"I just tried to get out as hard as I could," said Burch. "It was my last race, my last sport of my senior. I just tried to give it all I got since it was my last chance. I knew if I could clean up my hurdling from the prelims, it would be anybody's race."
Earlier in the day, Burch finished fifth in the 110M hurdles with a time of 15.11. He was seeded eighth and qualified for the finals as the No. 6 seed with a time of 15.30.
Burch's only non-medaling event was the long jump where he finished ninth with a distance of 20-4.
Senior Caleb Mather produced the team's remaining nine points and added two medals by finishing second in the shot put and eighth in the discus. Both showings were below his lofty standards, especially in the discus where Mather was the No. 1 seed.
Fouling on four of his six attempts, Mather landed only two throws that counted. His best was 143-9, almost 30 feet less than what he threw at sectionals.
"They were far enough to win," said Klaus. "He just couldn't get a good mark in."
Page 3 of 3 - The defending shot put state champion, Mather actually threw further than he did at state last year with a mark of 57-3. But that distance was bettered by Jeff City Helias' Will Fife who threw 57-7 on his third attempt to win as the No. 3 seed.
That was the top shot put in the state, all classes.
Mather came in as the No. 2 seed based on sectionals, but owned the top put in the state of 59-6.5.
He had also thrown 59-1 at districts.
Mather had a pair of 59 foot puts during warm-ups, but his only one that approached that distance when it counted resulted in a foul.
"That's just how it goes," said Klaus. "Those go up and down.

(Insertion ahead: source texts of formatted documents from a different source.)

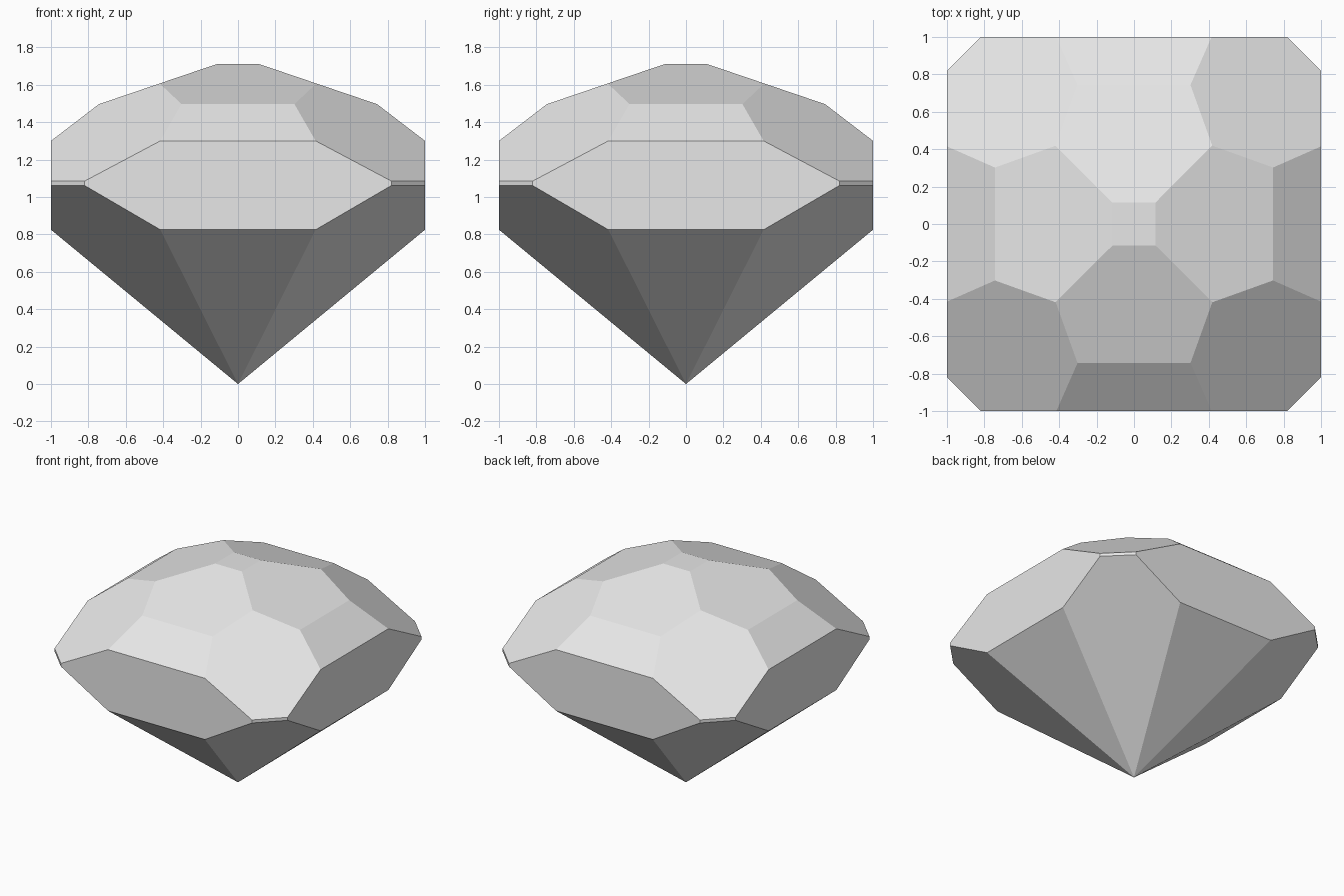
import bpy, bmesh
from math import sin, cos, pi, sqrt
from mathutils import Vector, Matrix

default = bpy.data.objects.get("Cube")
if default:
    bpy.data.objects.remove(default, do_unlink=True)

# Pale grey stone
stone = bpy.data.materials.new("pale grey stone")
stone.use_nodes = True
grey = (0.8, 0.8, 0.8, 1)
stone.diffuse_color = grey
stone.node_tree.nodes["Principled BSDF"].inputs["Base Color"].default_value = grey


def grind(bm, radius, height, slope, turn, up):
    """Grind one flat facet that passes through (radius, height)."""
    out = Vector((cos(turn), sin(turn), 0))
    normal = out if slope is None else (out * slope + Vector((0, 0, up))).normalized()
    bmesh.ops.bisect_plane(bm, geom=bm.verts[:] + bm.edges[:] + bm.faces[:], dist=1e-5,
                           plane_co=out * radius + Vector((0, 0, height)),
                           plane_no=normal, clear_outer=True)
    bmesh.ops.holes_fill(bm, edges=[e for e in bm.edges if e.is_boundary], sides=0)


# Rough block: the sides and the flat table on top
bm = bmesh.new()
bmesh.ops.create_cube(bm, size=2, matrix=Matrix.Translation((0, 0, 0.71)))

# Facet rings: radius, height, slope, first turn, up or down
r2 = sqrt(2)
rings = [
    (1.82 / r2, 1.07, None, pi / 4, 0),          # girdle corners
    (0.115, 1.71, 0.34, 0, 1),                   # upper crown
    (1.0, 1.30, 0.765, 0, 1),                    # lower crown
    (1.415 / r2, 1.30, 0.531 * r2, pi / 4, 1),   # crown corners
    (0, 0, 0.825, 0, -1),                        # pavilion sides
    (0, 0, 0.583 * r2, pi / 4, -1),              # pavilion corners
]
for radius, height, slope, start, up in rings:
    for quarter in range(4):
        grind(bm, radius, height, slope, start + quarter * pi / 2, up)

bmesh.ops.remove_doubles(bm, verts=bm.verts[:], dist=1e-4)
bmesh.ops.recalc_face_normals(bm, faces=bm.faces[:])
mesh = bpy.data.meshes.new("cut_gem")
bm.to_mesh(mesh)
bm.free()
mesh.materials.append(stone)
gem = bpy.data.objects.new("cut_gem", mesh)
bpy.context.collection.objects.link(gem)
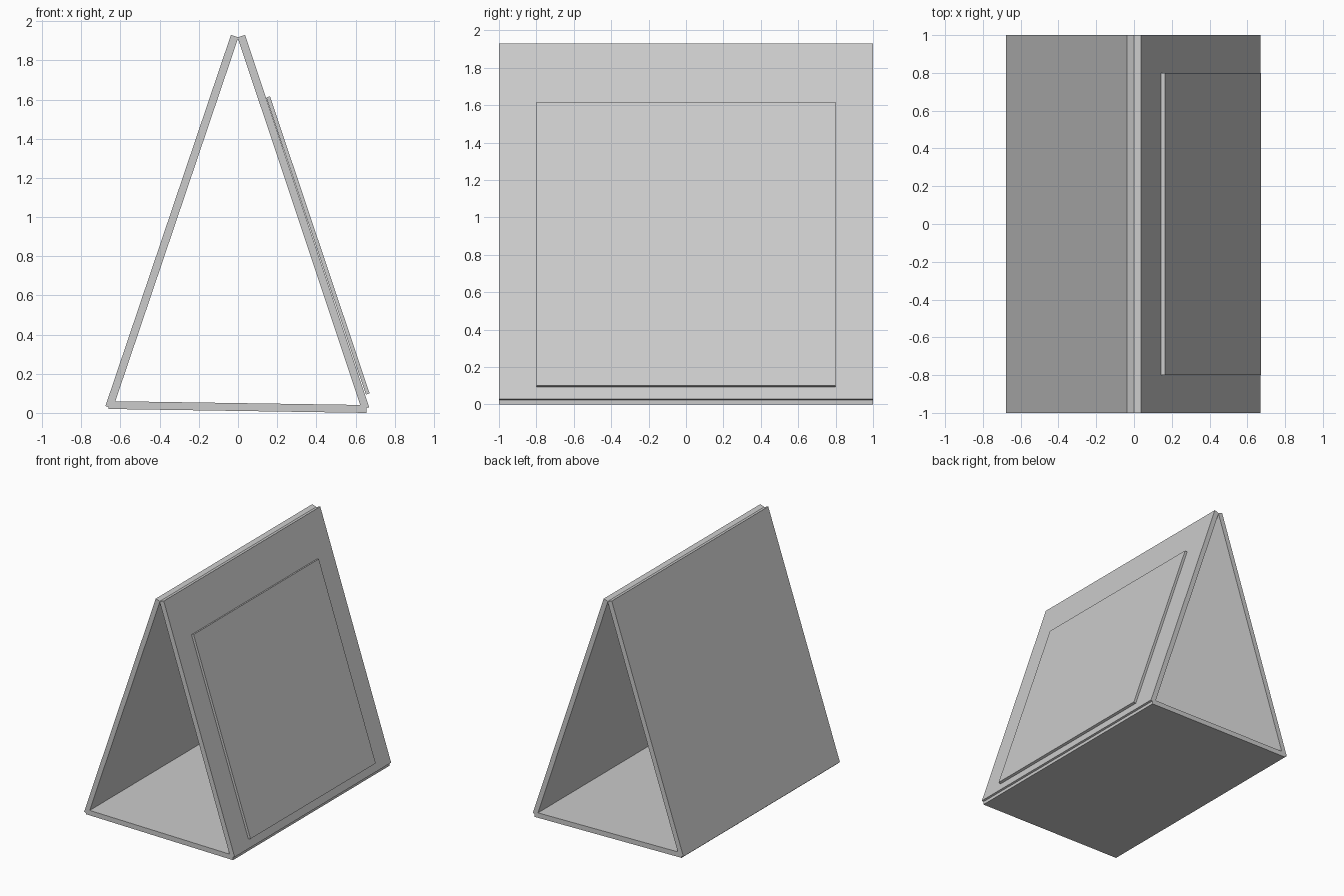
import bpy
from mathutils import Vector

if "Cube" in bpy.data.objects:
    bpy.data.objects.remove(bpy.data.objects["Cube"])


def panel(name, start, end, thickness, depth):
    """Flat board: one face runs start -> end in XZ, thickness goes to the right of travel."""
    a, b = Vector(start), Vector(end)
    d = (b - a).normalized()
    n = Vector((d.y, -d.x)) * thickness
    profile = [a, b, b + n, a + n]
    h = depth / 2
    verts = [(p.x, y, p.y) for y in (-h, h) for p in profile]
    faces = [(3, 2, 1, 0), (4, 5, 6, 7)]
    faces += [(i, (i + 1) % 4, (i + 1) % 4 + 4, i + 4) for i in range(4)]
    mesh = bpy.data.meshes.new(name)
    mesh.from_pydata(verts, [], faces)
    import bmesh
    bm = bmesh.new()
    bm.from_mesh(mesh)
    bmesh.ops.recalc_face_normals(bm, faces=bm.faces)
    bm.to_mesh(mesh)
    bm.free()
    obj = bpy.data.objects.new(name, mesh)
    bpy.context.collection.objects.link(obj)
    return obj


# Two leaning boards meeting at the ridge
panel("left_board", (-0.677, 0.035), (-0.036, 1.930), 0.04, 2.0)
panel("right_board", (0.036, 1.930), (0.670, 0.029), 0.04, 2.0)

# Slightly tilted floor board
panel("base_board", (-0.660, 0.060), (0.656, 0.040), 0.04, 2.0)

# Thin display sheet on the right face
panel("display_sheet", (0.163, 1.617), (0.672, 0.100), 0.02, 1.6)
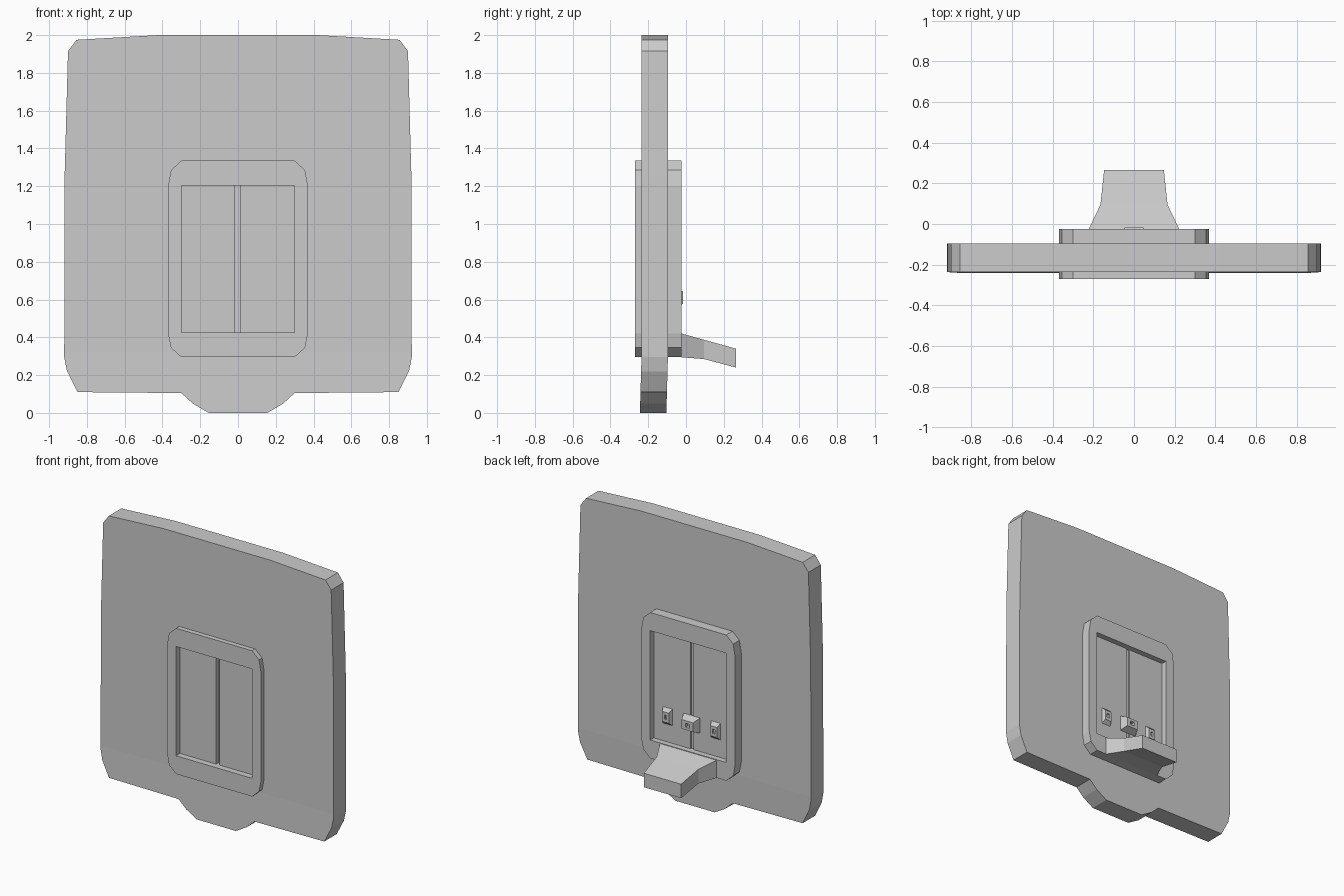
import bpy, bmesh
from mathutils import Vector

if "Cube" in bpy.data.objects:
    bpy.data.objects.remove(bpy.data.objects["Cube"])


def finish(name, bm):
    bmesh.ops.recalc_face_normals(bm, faces=bm.faces[:])
    me = bpy.data.meshes.new(name)
    bm.to_mesh(me)
    bm.free()
    ob = bpy.data.objects.new(name, me)
    bpy.context.collection.objects.link(ob)
    return ob


def mirrored(half):
    return half + [(-x, z) for x, z in reversed(half)]


def rect(x0, x1, z0, z1):
    return [(x0, z0), (x1, z0), (x1, z1), (x0, z1)]


def prism(loops, y0, y1):
    """Fill XZ outlines (later loops are holes) and extrude along y."""
    bm = bmesh.new()
    edges = []
    for loop in loops:
        vs = [bm.verts.new((x, y0, z)) for x, z in loop]
        edges += [bm.edges.new((vs[i - 1], vs[i])) for i in range(len(vs))]
    bmesh.ops.triangle_fill(bm, edges=edges, use_beauty=True, use_dissolve=False,
                            normal=Vector((0, -1, 0)))
    res = bmesh.ops.extrude_face_region(bm, geom=bm.faces[:], use_keep_orig=True)
    for v in res["geom"]:
        if isinstance(v, bmesh.types.BMVert):
            v.co.y = y1
    return bm


def loft(name, rings):
    """Skin rectangular rings (cx, half width, y, z0, z1) and cap the ends."""
    bm = bmesh.new()
    loops = [[bm.verts.new((x, y, z)) for x, z in rect(cx - w, cx + w, z0, z1)]
             for cx, w, y, z0, z1 in rings]
    for a, b in zip(loops, loops[1:]):
        for i in range(4):
            bm.faces.new((a[i - 1], a[i], b[i], b[i - 1]))
    bm.faces.new(loops[0])
    bm.faces.new(loops[-1])
    return finish(name, bm)


# Large mounting plate with a hole behind the frame, lower edge bent forward
plate = mirrored([(0.42, 2.0), (0.855, 1.975), (0.90, 1.915), (0.918, 1.25),
                  (0.92, 0.295), (0.905, 0.22), (0.85, 0.11), (0.30, 0.105),
                  (0.24, 0.05), (0.155, 0.0)])
bm = prism([plate, rect(-0.33, 0.33, 0.39, 1.24)], -0.235, -0.095)
bmesh.ops.bisect_plane(bm, geom=bm.verts[:] + bm.edges[:] + bm.faces[:],
                       plane_co=(0, 0, 0.32), plane_no=(0, 0, 1))
for v in bm.verts:
    if v.co.z < 0.32:
        v.co.y -= 0.009 * (0.32 - v.co.z) / 0.32
finish("mounting_plate", bm)

# Raised frame with clipped corners
frame = mirrored([(0.30, 1.335), (0.355, 1.285), (0.37, 1.2),
                  (0.37, 0.42), (0.355, 0.345), (0.30, 0.295)])
finish("frame", prism([frame, rect(-0.30, 0.30, 0.425, 1.205)], -0.27, -0.025))

# Two recessed door panels, with a set-back strip closing the gap
for name, x0, x1 in (("left_panel", -0.305, -0.015), ("right_panel", 0.01, 0.305)):
    finish(name, prism([rect(x0, x1, 0.42, 1.21)], -0.225, -0.065))
finish("gap_strip", prism([rect(-0.016, 0.011, 0.42, 1.21)], -0.195, -0.075))

# Flared step at the back
loft("step", [(0, 0.225, -0.03, 0.295, 0.422),
              (0, 0.165, 0.095, 0.285, 0.387),
              (0, 0.147, 0.265, 0.24, 0.34)])


# Tapered latches with a small socket in each
def latch(name, x, w, h, depth):
    z, y = 0.61, -0.066
    loft(name, [(x, w, y, z - h, z + h),
                (x, w * 0.7, y + depth, z - h * 0.6, z + h * 0.6),
                (x, w * 0.25, y + depth, z - h * 0.25, z + h * 0.25),
                (x, w * 0.25, y + depth * 0.5, z - h * 0.25, z + h * 0.25)])


latch("centre_latch", 0, 0.065, 0.055, 0.05)
for side, x in (("left", -0.19), ("right", 0.19)):
    latch(side + "_latch", x, 0.037, 0.06, 0.025)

It's frustrating to know he could've won both. It's what you do here and how you compete."
Senior Derek Stiens tied for 12th in the pole vault with a height of 12-6, well beneath his season-best of 14-0.
This marked the first time in three appearances at state he did not medal. Stiens finished fourth in the event last year with a height of 13-9 and fifth as a sophomore.
"It wasn't what I expected," said Stiens. "It really wasn't. I was trying to work some stuff out this week and trying to get higher, but that's not what happened. I just didn't have enough time in the season to get it figured out."
The Hounds are forced to bid farewell to all four of their boys state qualifiers, a group that combined to win two state titles and earn 10 state medals.
Mather will continue his throwing career at Northwest Missouri State.